America’s 16th president once again graces a current United States stamp.
Two 21¢ Abraham Lincoln stamps sharing the same design were scheduled to be issued Feb. 12 in Springfield, Ill.
The stamps will be offered in panes of 20 and coils of 100, and will go on sale in post offices nationwide on the day of issue.
A first-day ceremony was planned for 1 p.m. at the Old State Capitol State Historic Site, Fifth and Adams streets, in Springfield.
The stamp shows a cropped photograph by Carol M. Highsmith of the Lincoln statue from the Lincoln Memorial in Washington, D.C. The original uncropped photograph pictured on page 24 is part of a Highsmith collection at the Library of Congress Prints and Photographs Division in Washington, D.C.
Derry Noyes served as the U.S. Postal Service art director for the project.
Postal Service spokesman Mark Saunders told Linn’s that Noyes cropped in tightly on the photograph, making the background barely visible.
“They were focusing in on the statue as a portrait of Lincoln, not as a Lincoln Memorial stamp,” said Saunders.
Highsmith’s photography has been used previously on U.S. stamps, including the $3.85 Jefferson Memorial stamp (Scott 3647) issued in 2002.
The Lincoln Memorial on the National Mall was constructed between 1914 and 1922.
Along with honoring Abraham Lincoln, the memorial has been the site of numerous historic events, including the 1963 March on Washington for Jobs and Freedom, where Martin Luther King Jr. gave his “I Have a Dream” speech. Opera singer Marian Anderson performed an Easter Sunday concert there in 1939.
The memorial is featured on a $1 violet brown stamp issued on Lincoln’s birthday, Feb. 12, in 1923, less than a year after the memorial was dedicated (Scott 571).
The 19-foot-tall Lincoln statue created by Daniel Chester French (1850-1931) is sculpted from 28 pieces of Georgia marble.
French was personally honored on a 5¢ stamp issued Sept. 16, 1940, as part of the Famous Americans series (Scott 887). That stamp is shown on this page.
The Lincoln statue was shown previously on a 4¢ stamp issued May 30, 1959, as part of the Lincoln Sesquicentennial issue (Scott 1116).
The 21¢ Abraham Lincoln stamp satisfies the new additional-ounce and nonmachinable surcharge rates introduced Jan. 20.
The previous 20¢ additional ounce rate had been in place since April 2010.
Both formats of the Lincoln stamp were produced by CCL Label Inc. of Clinton, S.C.
A total of 120 million pane stamps were initially produced.
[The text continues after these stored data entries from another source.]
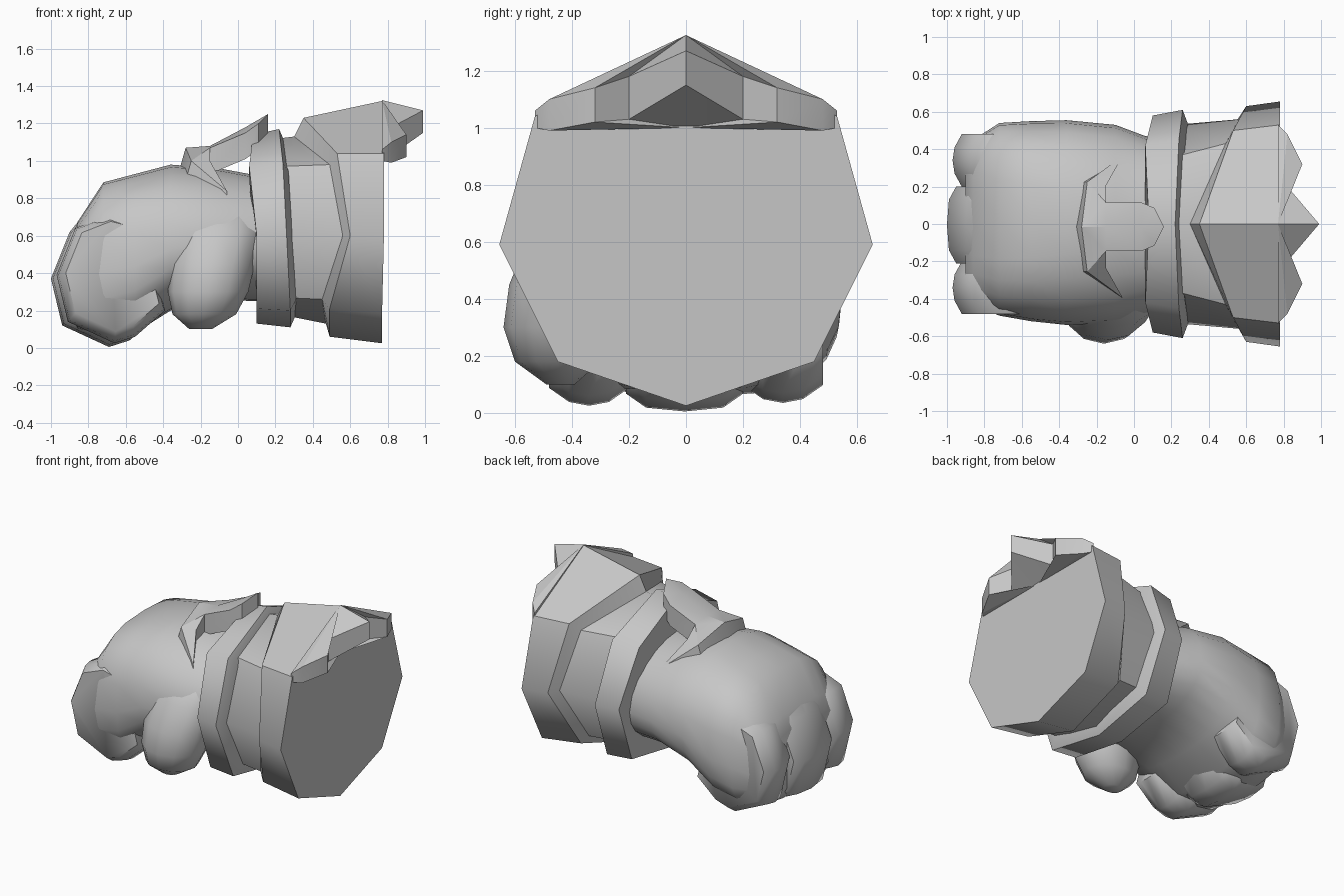
import bpy, bmesh, math

old = bpy.data.objects.get("Cube")
if old:
    bpy.data.objects.remove(old)

metal = bpy.data.materials.new("grey metal")
metal.use_nodes = True
GREY = (0.57, 0.57, 0.57, 1)
metal.diffuse_color = GREY
metal.node_tree.nodes["Principled BSDF"].inputs["Base Color"].default_value = GREY


def make_object(name, bm, angle):
    bmesh.ops.recalc_face_normals(bm, faces=bm.faces)
    mesh = bpy.data.meshes.new(name)
    bm.to_mesh(mesh)
    bm.free()
    mesh.materials.append(metal)
    obj = bpy.data.objects.new(name, mesh)
    bpy.context.collection.objects.link(obj)
    bpy.ops.object.select_all(action="DESELECT")
    obj.select_set(True)
    bpy.context.view_layer.objects.active = obj
    bpy.ops.object.shade_smooth_by_angle(angle=math.radians(angle))
    return obj


def loft(name, rings, angle):
    """Skin closed rings of points and cap both ends."""
    bm = bmesh.new()
    loops = [[bm.verts.new(p) for p in ring] for ring in rings]
    n = len(loops[0])
    for a, b in zip(loops, loops[1:]):
        for i in range(n):
            j = (i + 1) % n
            bm.faces.new((a[i], a[j], b[j], b[i]))
    bm.faces.new(loops[0])
    bm.faces.new(loops[-1])
    return make_object(name, bm, angle)


def octagon(half):
    """Mirror five points, bottom to top, into a full ring."""
    return half + [(x, -y, z) for x, y, z in half[-2:0:-1]]


def inset(half, s, dx):
    return [(x + dx, y * s, 0.63 + (z - 0.63) * s) for x, y, z in half]


# Flared cuff: sleeve, lip and closed end
sleeve = [(.22, 0, .18), (.22, .38, .27), (.22, .53, .6), (.22, .36, .97), (.22, 0, 1.12)]
lip_in = [(.47, 0, .13), (.45, .4, .26), (.56, .56, .6), (.49, .43, .98), (.3, 0, 1.13)]
lip_out = [(.49, 0, .06), (.49, .43, .21), (.6, .63, .6), (.53, .5, 1.04), (.35, 0, 1.23)]
end = [(.77, 0, .025), (.77, .45, .18), (.78, .655, .59), (.78, .53, 1.04), (.77, 0, 1.32)]
loft("cuff", [octagon(r) for r in (sleeve, lip_in, lip_out, end)], 46)

# Wrist band
front = [(.1, 0, .13), (.1, .44, .21), (.1, .58, .6), (.06, .42, .97), (.08, 0, 1.14)]
back = [(.28, 0, .11), (.28, .45, .2), (.26, .61, .6), (.24, .45, .99), (.22, 0, 1.17)]
loft("wrist_band", [octagon(r) for r in
     (inset(front, .84, 0), front, back, inset(back, .87, .03))], 62)

# Pointed crown overhanging the cuff end: plan x, y, upper z, lower z
points = [(.77, .53, 1.06, 1.0), (.82, .48, 1.1, .99), (.9, .32, 1.14, 1.02),
          (.82, .2, 1.18, 1.03), (.99, 0, 1.27, 1.15)]
points += [(x, -y, t, b) for x, y, t, b in points[-2::-1]]
bm = bmesh.new()
upper = [bm.verts.new((x, y, t)) for x, y, t, b in points]
lower = [bm.verts.new((x, y, b)) for x, y, t, b in points]
peak = bm.verts.new((.77, 0, 1.325))
root = bm.verts.new((.77, 0, 1.0))
for i in range(len(points) - 1):
    bm.faces.new((upper[i], upper[i + 1], peak))
    bm.faces.new((lower[i + 1], lower[i], root))
    bm.faces.new((upper[i], lower[i], lower[i + 1], upper[i + 1]))
bm.faces.new((peak, root, lower[0], upper[0]))
bm.faces.new((peak, upper[-1], lower[-1], root))
make_object("cuff_crown", bm, 20)

# Hand body: x, bottom, top, right edge, left edge, squareness
sections = [(-.9, .18, .58, -.38, .4, 2.8), (-.86, .1, .67, -.43, .45, 3),
            (-.72, .06, .885, -.49, .54, 3), (-.55, .08, .93, -.52, .55, 2.7),
            (-.36, .2, .98, -.54, .555, 2.3), (-.1, .27, .96, -.53, .53, 2.1),
            (.06, .25, .93, -.49, .47, 2.1), (.2, .25, .93, -.45, .45, 2.1)]


def hand_ring(x, lo, hi, right, left, power, n=24):
    mid = lo + .42 * (hi - lo)
    ring = []
    for i in range(n):
        a = math.tau * i / n
        c, s = (math.copysign(abs(v) ** (2 / power), v) for v in (math.cos(a), math.sin(a)))
        y = (left + right) / 2 + c * (left - right) / 2
        ring.append((x, y, mid + s * (hi - mid if s > 0 else mid - lo)))
    return ring


loft("hand", [hand_ring(*s) for s in sections], 70)

# Three curled fingers, a side profile swept across each finger's width
profile = [(-.6, .84), (-.72, .87), (-.9, .62), (-1, .37), (-.94, .12), (-.69, .005),
           (-.58, .04), (-.42, .18), (-.5, .5)]
# Each finger: right edge, left edge, setback, lift, knuckle drop
fingers = {"right_finger": (-.48, -.2, .03, .02, .18), "middle_finger": (-.21, .2, 0, 0, .03),
           "left_finger": (.2, .48, .03, .03, .18)}
for name, (y0, y1, dx, dz, drop) in fingers.items():
    rings = []
    for y, s in ((y0, .86), (y0 + .07, .97), ((y0 + y1) / 2, 1), (y1 - .07, .97), (y1, .86)):
        rings.append([(-.65 + (x + .65) * s + dx, y,
                       .45 + (z - (drop if z > .8 else 0) - .45) * s + dz)
                      for x, z in profile])
    loft(name, rings, 60)

# Thumb: height, centre x, centre y, radius x, radius y
thumb = [(.8, -.1, -.3, .2, .1), (.62, -.11, -.38, .24, .17), (.45, -.14, -.43, .23, .19),
         (.3, -.16, -.45, .215, .19), (.18, -.18, -.45, .17, .15), (.1, -.2, -.44, .06, .05)]
loft("thumb", [[(cx + rx * math.cos(math.tau * i / 12), cy + ry * math.sin(math.tau * i / 12), z)
                for i in range(12)] for z, cx, cy, rx, ry in thumb], 70)

# Anchor-shaped plate on the back of the hand, one half mirrored
verts = [(-.28, 0, 1.07), (-.25, .24, 1.0), (-.06, .38, .84), (-.15, .22, 1.0),
         (-.15, .13, 1.07), (-.15, 0, 1.08), (.04, .13, 1.15), (.04, 0, 1.18),
         (.11, .1, 1.2), (.16, 0, 1.25)]
bm = bmesh.new()
v = [bm.verts.new(p) for p in verts]
for face in ((0, 1, 4, 5), (1, 3, 4), (1, 2, 3), (5, 4, 6, 7), (7, 6, 8, 9)):
    bm.faces.new([v[i] for i in face])
copy = bmesh.ops.duplicate(bm, geom=bm.verts[:] + bm.edges[:] + bm.faces[:])["geom"]
for g in copy:
    if isinstance(g, bmesh.types.BMVert):
        g.co.y *= -1
bmesh.ops.reverse_faces(bm, faces=[g for g in copy if isinstance(g, bmesh.types.BMFace)])
bmesh.ops.remove_doubles(bm, verts=bm.verts, dist=.001)
# Thicken the plate downwards, thinner at the arm tips and flared at the front
base = bmesh.ops.extrude_face_region(bm, geom=bm.faces[:], use_keep_orig=True)["geom"]
for g in base:
    if isinstance(g, bmesh.types.BMVert):
        g.co.z -= .08 if abs(g.co.y) > .3 else .14
        g.co.x -= .04 if g.co.x < -.2 else 0
bmesh.ops.translate(bm, verts=bm.verts, vec=(0, -.015, 0))
make_object("hand_plate", bm, 25)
Because of the way the pane is processed, post offices will be able to sell individual stamps from it.
Plate No. C111 will appear on every 20th stamp in the coil of 100 stamps. An initial run of 200 million coil stamps were manufactured.
Press sheets, both with and without the die cuts that normally separate individual stamps, will be issued. Each press sheet consists of three panes and sells for $12.60. A total of 1,000 press sheets of each type will be available.
Technical details for the new 21¢ Abraham Lincoln stamps appear in the text below.
21¢ Abraham Lincoln stamp pane of 20 and coil of 100
FIRST DAY— Feb. 12, 2014; city— Springfield, Ill., and nationwide.
DESIGN: existing photograph— Carol M. Highsmith; art director, designer, and typographer— Derry Noyes, Washington, D.C.; modeler— CCL Label Inc.; engraver— WRE.
PRINTING: process— gravure; printer and processor— CCL Label Inc., Clinton, S.C.; press— Dia Nippon Kiko; inks— Pantone Matching System 8 cool gray, PMS 7 cool gray, black; paper— prephosphored type II (pane), nonphosphored, type III, phosphor tagged (coil); gum— self-adhesive; issue quantity— 120 million stamps (pane), 200 million stamps (coil); format— pane of 20, from 60-subject cylinders; coil of 100, from 480-subject cylinders; size— 0.73 inches by 0.84 inches (image); 0.87 inches by 0.98 inches (overall); 5.25 inches by 4.825 inches (full pane); plate numbers— “C” followed by three single digits, plate number on every 20th stamp in coil; marginal markings for pane stamp— plate numbers in four corners (stamp side), “©2013 USPS,” plate position diagram, USPS logo, bar code 116800 in two corners (back side); USPS item Nos.— 116804 (pane), 774404 (coil).
First-day cancel ordering information
Collectors requesting first-day cancels are encouraged to purchase their own stamps and affix them to envelopes. The first-day cover envelopes should be addressed for return (a removable label may be used), and mailed in a larger envelope addressed to Abraham Lincoln Stamp, Postmaster, FDOI Postmark, 2105 E. Cook St., Springfield, IL 62703-9998. Requests for first-day cancels must be postmarked by April 15.
The Postal Service’s uncacheted first-day cover for the 21¢ Abraham Lincoln stamp is USPS item No. 116816 at $1.14.